All of the types of tattoo, except perhaps for the figurative and textual, are usually described as inherently opprobrious; people bearing them are stigmatized as impure, defiled, shameful or uncivilized. There does not ever seem to have been a widespread acceptance of tattoo of any type by the “mainstream” society; this was inevitable, partly due to the early and long-lasting association of body marking with peoples perceived as barbaric, or with punishment and the inevitable subsequent ostracism from the society of law-abiding people. Another reason, of course, is the Confucian belief that the body of a filial person is meant to be maintained as it was given to one by one’s parents.

This was first published in June 2000 as issue no. 103 of Sino-Platonic Papers.

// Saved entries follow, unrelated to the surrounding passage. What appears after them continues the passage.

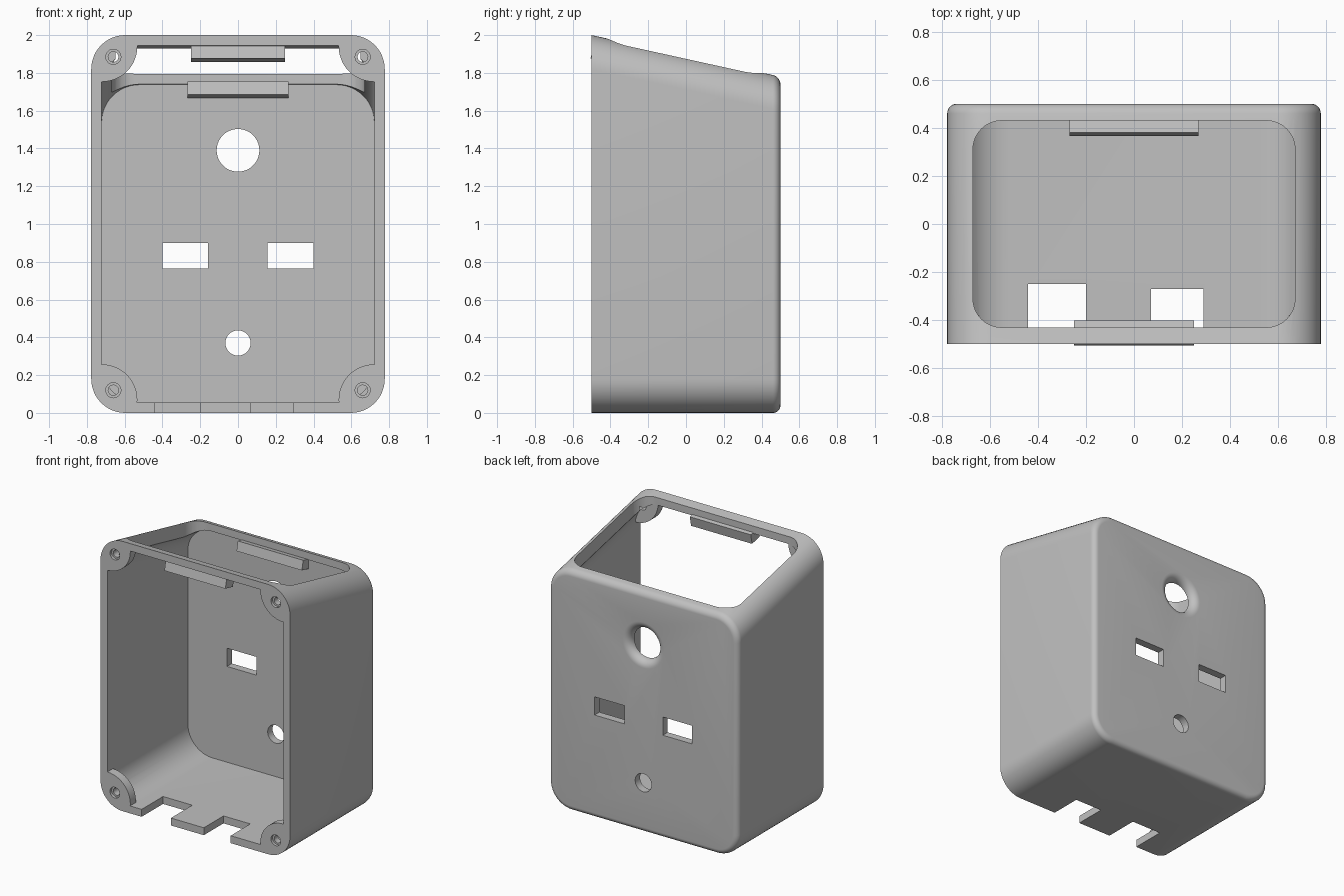
import bpy, bmesh, math
from mathutils import Vector

cube = bpy.data.objects.get("Cube")
if cube:
    bpy.data.objects.remove(cube, do_unlink=True)

W, SLOPE, WALL = 0.777, 0.22, 0.055
CORNER, EDGE = 0.18, 0.04

grey = bpy.data.materials.new("plain grey")
grey.use_nodes = True
grey.diffuse_color = (0.53, 0.53, 0.53, 1)
grey.node_tree.nodes["Principled BSDF"].inputs["Base Color"].default_value = grey.diffuse_color


def top(y):
    """Height of the sloping roof at depth y."""
    return 2 - SLOPE * (y + 0.5)


def rounded(u0, u1, v0, v1, r=0.0, n=12):
    """Rounded rectangle as 2D points."""
    if r <= 0:
        return [(u0, v0), (u1, v0), (u1, v1), (u0, v1)]
    pts = []
    centres = [(u1 - r, v1 - r), (u0 + r, v1 - r), (u0 + r, v0 + r), (u1 - r, v0 + r)]
    for k, (cu, cv) in enumerate(centres):
        for i in range(n + 1):
            a = math.pi / 2 * (k + i / n)
            pts.append((cu + r * math.cos(a), cv + r * math.sin(a)))
    return pts


def circle(x, z, r, n=48):
    return [(x + r * math.cos(2 * math.pi * i / n), z + r * math.sin(2 * math.pi * i / n))
            for i in range(n)]


def loft(name, sections, axis="Y"):
    """Solid skinned through (position, 2D points) sections."""
    bm = bmesh.new()
    rings = []
    for t, pts in sections:
        rings.append([bm.verts.new((u, t, v) if axis == "Y" else (u, v, t)) for u, v in pts])
    for a, b in zip(rings, rings[1:]):
        for i in range(len(a)):
            j = (i + 1) % len(a)
            bm.faces.new((a[i], a[j], b[j], b[i]))
    bm.faces.new(rings[0])
    bm.faces.new(rings[-1])
    bmesh.ops.recalc_face_normals(bm, faces=bm.faces)
    me = bpy.data.meshes.new(name)
    bm.to_mesh(me)
    bm.free()
    me.materials.append(grey)
    ob = bpy.data.objects.new(name, me)
    bpy.context.scene.collection.objects.link(ob)
    return ob


def select(ob):
    bpy.ops.object.select_all(action="DESELECT")
    ob.select_set(True)
    bpy.context.view_layer.objects.active = ob


def cut(ob, cutter):
    """Subtract a cutter and discard it."""
    select(ob)
    mod = ob.modifiers.new("cut", "BOOLEAN")
    mod.operation, mod.solver, mod.object = "DIFFERENCE", "EXACT", cutter
    bpy.ops.object.modifier_apply(modifier=mod.name)
    bpy.data.objects.remove(cutter, do_unlink=True)


def shell_section(y, inset, r):
    return y, rounded(-W + inset, W - inset, inset, top(y) - inset, r)


# Outer housing with a rounded back edge
sections = [shell_section(-0.5, 0, CORNER)]
for i in range(9):
    a = math.pi / 2 * i / 8
    inset = EDGE * (1 - math.cos(a))
    sections.append(shell_section(0.5 - EDGE + EDGE * math.sin(a), inset, CORNER - inset))
housing = loft("housing", sections)

# Hollow interior, leaving a screw boss in each front corner
cavity = loft("cavity_cutter", [shell_section(y, WALL, 0.2) for y in (-0.6, 0.443)])
for x in (-0.72, 0.72):
    for z in (0.07, 1.94):
        cut(cavity, loft("boss_space", [(y, circle(x, z, 0.187)) for y in (-0.7, -0.435)]))
cut(housing, cavity)

# Roof opening
cut(housing, loft("roof_cutter", [(z, rounded(-0.67, 0.67, -0.43, 0.43, 0.12))
                                  for z in (1.5, 2.2)], "Z"))

# Stepped screw holes
for x in (-0.66, 0.66):
    for z in (0.12, 1.885):
        steps = ((-0.6, 0.04), (-0.48, 0.04), (-0.48, 0.027), (-0.38, 0.027))
        cut(housing, loft("screw_cutter", [(y, circle(x, z, r, 24)) for y, r in steps]))

# Flared cable hole and small round hole in the back
flare = [(0.3, circle(0, 1.39, 0.113))]
for i in range(9):
    a = math.pi / 2 * i / 8
    flare.append((0.443 + 0.057 * math.sin(a), circle(0, 1.39, 0.17 - 0.057 * math.cos(a))))
flare.append((0.6, circle(0, 1.39, 0.17)))
cut(housing, loft("flare_cutter", flare))
cut(housing, loft("hole_cutter", [(y, circle(0, 0.37, 0.067)) for y in (0.3, 0.6)]))

# Rectangular back slots
for x0, x1 in ((-0.4, -0.16), (0.155, 0.4)):
    cut(housing, loft("slot_cutter", [(y, rounded(x0, x1, 0.765, 0.9)) for y in (0.3, 0.6)]))

# Notches in the front edge of the floor
for x0, x1, y1 in ((-0.44, -0.2, -0.25), (0.07, 0.29, -0.27)):
    cut(housing, loft("notch_cutter", [(z, rounded(x0, x1, -0.6, y1))
                                       for z in (-0.1, 0.1)], "Z"))

select(housing)
bpy.ops.object.shade_smooth_by_angle(angle=math.radians(30))

# Clip bars under the roof edges, tilted with the roof
for name, half, y, z, h in (("front_clip_bar", 0.25, -0.453, 1.904, 0.075),
                            ("back_clip_bar", 0.268, 0.417, 1.71, 0.071)):
    bar = loft(name, [(t, rounded(-half, half, -h / 2, h / 2)) for t in (-0.045, 0.045)])
    bar.location = Vector((0, y, z))
    bar.rotation_euler.x = -math.atan(SLOPE)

Although the work contains no illustrations, it does feature copious translations of texts describing tattoos or relating tales about them.

chlorinated alphabet

images of Chinese characters and 'radicals' produced when typing various letters in a fontTian at Hanzismatter always manages to find good stuff. But this time, with the help of Alan Siegrist, he’s outdone himself. I’ve got tears streaming down my face because I’ve been laughing so hard at the font of random characters and so-called radicals that some people have apparently been mistaking for a phonetic guide to Chinese characters.

My title for this entry is in reference to the character given when the letter Z is typed: 氯. This is , which means “chlorine.”

tattoos of Chinese characters / kanji

Tian of the wonderfully amusing Hanzi Smatter Web site was kind enough to respond to some comments of mine by blurbing my site. I’d like to return the favor.

On a related topic, here’s a section from the Pinyin.info FAQ, which should be going up in June:

I want to get a tattoo with kanji / Chinese characters. What do you recommend?

This is probably not what you want to hear: Don’t get the tattoo. Most tattoos with Chinese characters are seriously flawed.

The chances of you getting something that looks good — and not just to you but also to others, including the hundreds of millions of people who can actually read Chinese characters and know how they’re supposed to look — are quite low. Moreover, tattoos of Chinese characters are seldom written properly or represent a correct, idiomatic translation of the wearer’s desired meaning. On the other hand, the chances of you ending up looking more or less like a fool — at least to those who know Chinese characters — are uncomfortably high. These are important considerations, given that you would need to go through pain and expense to have someone permanently stain your skin with an image that very likely will be done wrong in some important way.

Maybe with some assistance I could get a tattoo done right. Would you help me?

Sorry. I like to help people, but this just isn’t something I’d want to get involved with, especially considering all the things that could go wrong.

I already have a tattoo with Chinese characters. Can you tell me if it’s correct or not?

You might want to try Hanzi Smatter, a site “dedicated to the misuse of Chinese characters (Hanzi or Kanji) in Western culture.”